Handstand focuses upon a solitary acrobatic performer on stage. The contorted figure is dwarfed by the monstrous shadow it casts upon the stage wall. The head of a conductor leading a brass band is visible in the foreground, suggesting that the acrobat is performing before an audience. Along either side of the stage we glimpse columns composed of primitive masks — visual allusions to the Expressionists’ interest in the art of Oceania and the Americas.

Subject matter
Along with fellow members of The Bridge Ernst Ludwig Kirchner and Karl Schmidt-Rottluff, Erich Heckel often turned to images of the circus and cabaret as illustrations of working class, non-bourgeoisie society. Following his two years spent in the lakeside focusing upon nudes at rest and in harmony with nature, Heckel’s artistic focus turned to these theatrical images.
Handstand focuses upon a solitary acrobatic performer on stage. The contorted figure is dwarfed by its monstrous shadow cast upon the stage wall. The head of a conductor leading a brass band is visible in the foreground suggesting that the acrobat is performing before an audience. Along either side of the stage we glimpse columns composed of primitive masks – visual allusions to the Expressionists interest in art of Oceania and the Americas.

Physical Description
Print featuring a stage with a figure of a man with his feet touching his head while doing a handstand on a small table flanked by two chairs. His large shadow is cast on the wall behind him.

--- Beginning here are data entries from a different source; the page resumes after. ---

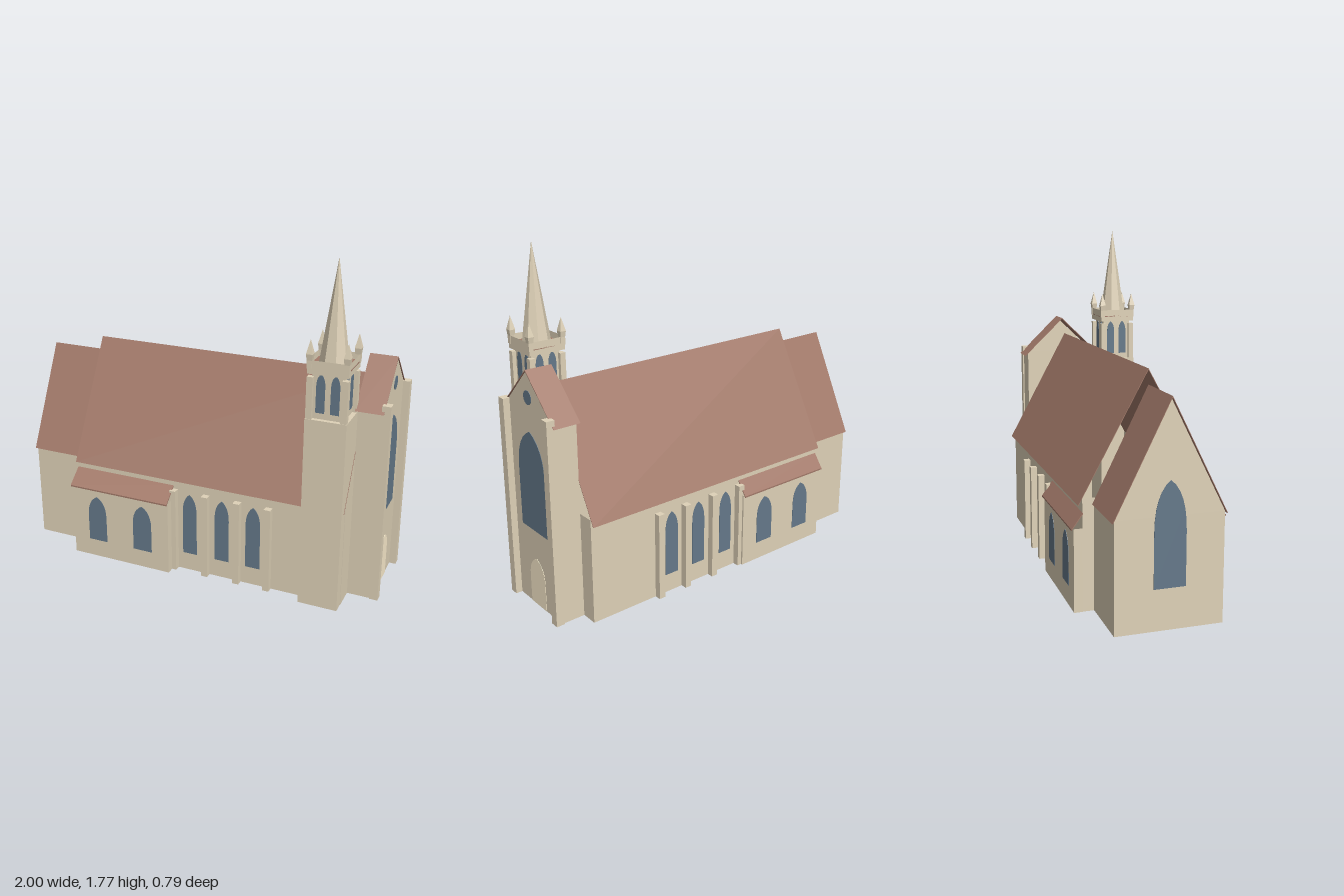
import * as THREE from 'three';

const mat = (color) => new THREE.MeshStandardMaterial({ color, flatShading: true, side: THREE.DoubleSide });

export function createModel() {
  const model = new THREE.Group();
  model.name = 'church';
  const stone = mat(0xdfd2b8), tile = mat(0xa37a6a), glass = mat(0x65798a), cream = mat(0xfff0d0);

  const add = (name, geo, material, x = 0, y = 0, z = 0, ry = 0) => {
    const m = new THREE.Mesh(geo, material);
    m.name = name;
    m.position.set(x, y, z);
    m.rotation.y = ry;
    model.add(m);
    return m;
  };

  // box given by its ranges
  const block = (name, x0, x1, y0, y1, z0, z1, material = stone) =>
    add(name, new THREE.BoxGeometry(x1 - x0, y1 - y0, z1 - z0), material,
      (x0 + x1) / 2, (y0 + y1) / 2, (z0 + z1) / 2);

  // four walls only: the same box without its top and bottom faces
  const walls = (name, x0, x1, y0, y1, z0, z1) => {
    const geo = block(name, x0, x1, y0, y1, z0, z1).geometry;
    const index = Array.from(geo.index.array);
    geo.setIndex([...index.slice(0, 12), ...index.slice(24)]);
    geo.clearGroups();
  };

  // cross-section in (z, y), extruded along x
  const alongX = (name, pts, x0, x1, material, zc = 0) => {
    const shape = new THREE.Shape(pts.map(([z, y]) => new THREE.Vector2(-z, y)));
    const geo = new THREE.ExtrudeGeometry(shape, { depth: x1 - x0, bevelEnabled: false });
    geo.rotateY(Math.PI / 2);
    return add(name, geo, material, x0, 0, zc);
  };

  // thin open gable roof
  const gableRoof = (name, x0, x1, half, eave, ridge, zc = 0) => {
    const t = 0.003;
    alongX(name, [[-half, eave], [0, ridge], [half, eave], [half - t, eave], [0, ridge - 2 * t], [t - half, eave]],
      x0, x1, tile, zc);
  };

  // pointed-arch panel, facing +z before turning by ry
  const arch = (name, half, y0, spring, top, x, z, ry, material = glass) => {
    const s = new THREE.Shape();
    const mid = spring + (top - spring) * 0.75;
    s.moveTo(-half, y0);
    s.lineTo(half, y0);
    s.lineTo(half, spring);
    s.quadraticCurveTo(half, mid, 0, top);
    s.quadraticCurveTo(-half, mid, -half, spring);
    s.closePath();
    const geo = new THREE.ExtrudeGeometry(s, { depth: 0.002, bevelEnabled: false, curveSegments: 6 });
    add(name, geo, material, x, 0, z, ry);
  };

  // nave
  walls('naveWalls', -0.677, 0.835, 0, 0.555, -0.318, 0.318);
  gableRoof('naveRoof', -0.685, 0.835, 0.341, 0.525, 1.15);

  // chancel with its gable end
  const c = 0.262;
  walls('chancelWalls', -0.985, -0.677, 0, 0.535, -c, c);
  alongX('chancelGable', [[-c, 0.535], [c, 0.535], [0, 1.06]], -0.985, -0.982, stone);
  gableRoof('chancelRoof', -0.994, -0.685, 0.273, 0.525, 1.075);
  arch('chancelWindow', 0.077, 0.2, 0.46, 0.7, -0.985, 0, -Math.PI / 2);

  // both long sides: aisle, windows and buttresses
  for (const s of [1, -1]) {
    const wall = s > 0 ? 0.394 : 0.361;
    const turn = s > 0 ? 0 : Math.PI;
    const [za, zb] = [s * 0.318, s * wall].sort((a, b) => a - b);
    walls('aisleWalls', -0.68, -0.1, 0, 0.412, za, zb);
    const e = wall + 0.012;
    alongX('aisleRoof', [[s * e, 0.405], [s * e, 0.413], [s * 0.318, 0.488], [s * 0.318, 0.48]],
      -0.685, -0.1, tile);
    for (const x of [-0.53, -0.255]) arch('aisleWindow', 0.055, 0.1, 0.25, 0.365, x, s * wall, turn);
    for (const x of [-0.007, 0.178, 0.353]) arch('naveWindow', 0.04, 0.1, 0.34, 0.45, x, s * 0.318, turn);
    for (const x of [-0.093, 0.09, 0.27, 0.44]) {
      const [z0, z1] = [s * 0.318, s * 0.352].sort((a, b) => a - b);
      block('buttress', x - 0.018, x + 0.018, 0, 0.47, z0, z1);
    }
  }

  // entrance front
  const fz = -0.018, fx = 0.962, f = 0.212;
  walls('frontWalls', 0.835, fx, 0, 1.03, fz - f, fz + f);
  alongX('frontGable', [[-f, 1.03], [f, 1.03], [0, 1.24]], fx - 0.003, fx, stone, fz);
  gableRoof('frontRoof', 0.825, 0.967, 0.232, 1.02, 1.245, fz);
  for (const s of [1, -1]) {
    const z = fz + s * 0.197;
    block('frontButtress', 0.953, 0.997, 0, 1.062, z - 0.0225, z + 0.0225);
  }
  arch('greatWindow', 0.118, 0.42, 0.73, 0.94, fx, fz, Math.PI / 2);
  arch('door', 0.07, 0, 0.15, 0.265, fx, fz, Math.PI / 2, cream);
  const rose = new THREE.CylinderGeometry(0.035, 0.035, 0.004, 20);
  rose.rotateZ(Math.PI / 2);
  add('roundWindow', rose, glass, fx, 1.11, fz);

  // tower
  const tx = 0.73, tz = 0.275, h = 0.103;
  walls('towerShaft', tx - h, tx + h, 0, 1.01, tz - h, tz + h);
  block('towerLedge', tx - h, tx + h, 1.006, 1.01, tz - h, tz + h);
  walls('belfry', tx - 0.08, tx + 0.08, 1.01, 1.25, tz - 0.08, tz + 0.08);
  for (let i = 0; i < 4; i++) {
    const a = i * Math.PI / 2;
    for (const d of [-0.036, 0.036]) {
      arch('belfryWindow', 0.022, 1.04, 1.17, 1.233,
        tx + Math.sin(a) * 0.08 + Math.cos(a) * d, tz + Math.cos(a) * 0.08 - Math.sin(a) * d, a);
    }
  }

  // thin parapet around the tiled tower top
  const q = 0.1;
  walls('parapet', tx - q, tx + q, 1.235, 1.302, tz - q, tz + q);
  block('towerRoof', tx - q, tx + q, 1.262, 1.268, tz - q, tz + q, tile);
  block('parapetBase', tx - q, tx + q, 1.235, 1.238, tz - q, tz + q);

  // corner piers with pinnacles
  const pinnacle = new THREE.LatheGeometry(
    [[0, 1.26], [0.018, 1.26], [0.018, 1.3], [0.023, 1.33], [0, 1.4]].map((p) => new THREE.Vector2(...p)), 4);
  pinnacle.rotateY(Math.PI / 4);
  for (const sx of [1, -1]) {
    for (const sz of [1, -1]) {
      const x = tx + sx * 0.086, z = tz + sz * 0.086;
      block('cornerPier', x - 0.015, x + 0.015, 1.01, 1.22, z - 0.015, z + 0.015);
      add('pinnacle', pinnacle, stone, tx + sx * 0.09, 0, tz + sz * 0.09);
    }
  }

  // spire
  const spire = new THREE.ConeGeometry(0.073, 0.502, 8);
  spire.rotateY(Math.PI / 8);
  add('spire', spire, stone, tx, 1.519, tz);

  // the building stands slightly askew
  model.rotation.y = 0.02;
  model.position.z = -0.024;
  const root = new THREE.Group();
  root.add(model);
  return root;
}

The head and hands of a conductor are visible in the lower right.

Primary Object Classification
Print

Collection Area
Western

Rights
If you are interested in using an image for a publication, please visit http://umma.umich.edu/request-image for more information and to fill out the online Image Rights and Reproductions Request Form.

Keywords
Entertainers
Expressionism
Expressionist (style)
Surrealism
abstraction
acrobats
crowds
faces
hand
males
modern and contemporary art
performing artists
screen
shadows
stages (performance spaces)

& Author Notes

All Rights Reserved

On display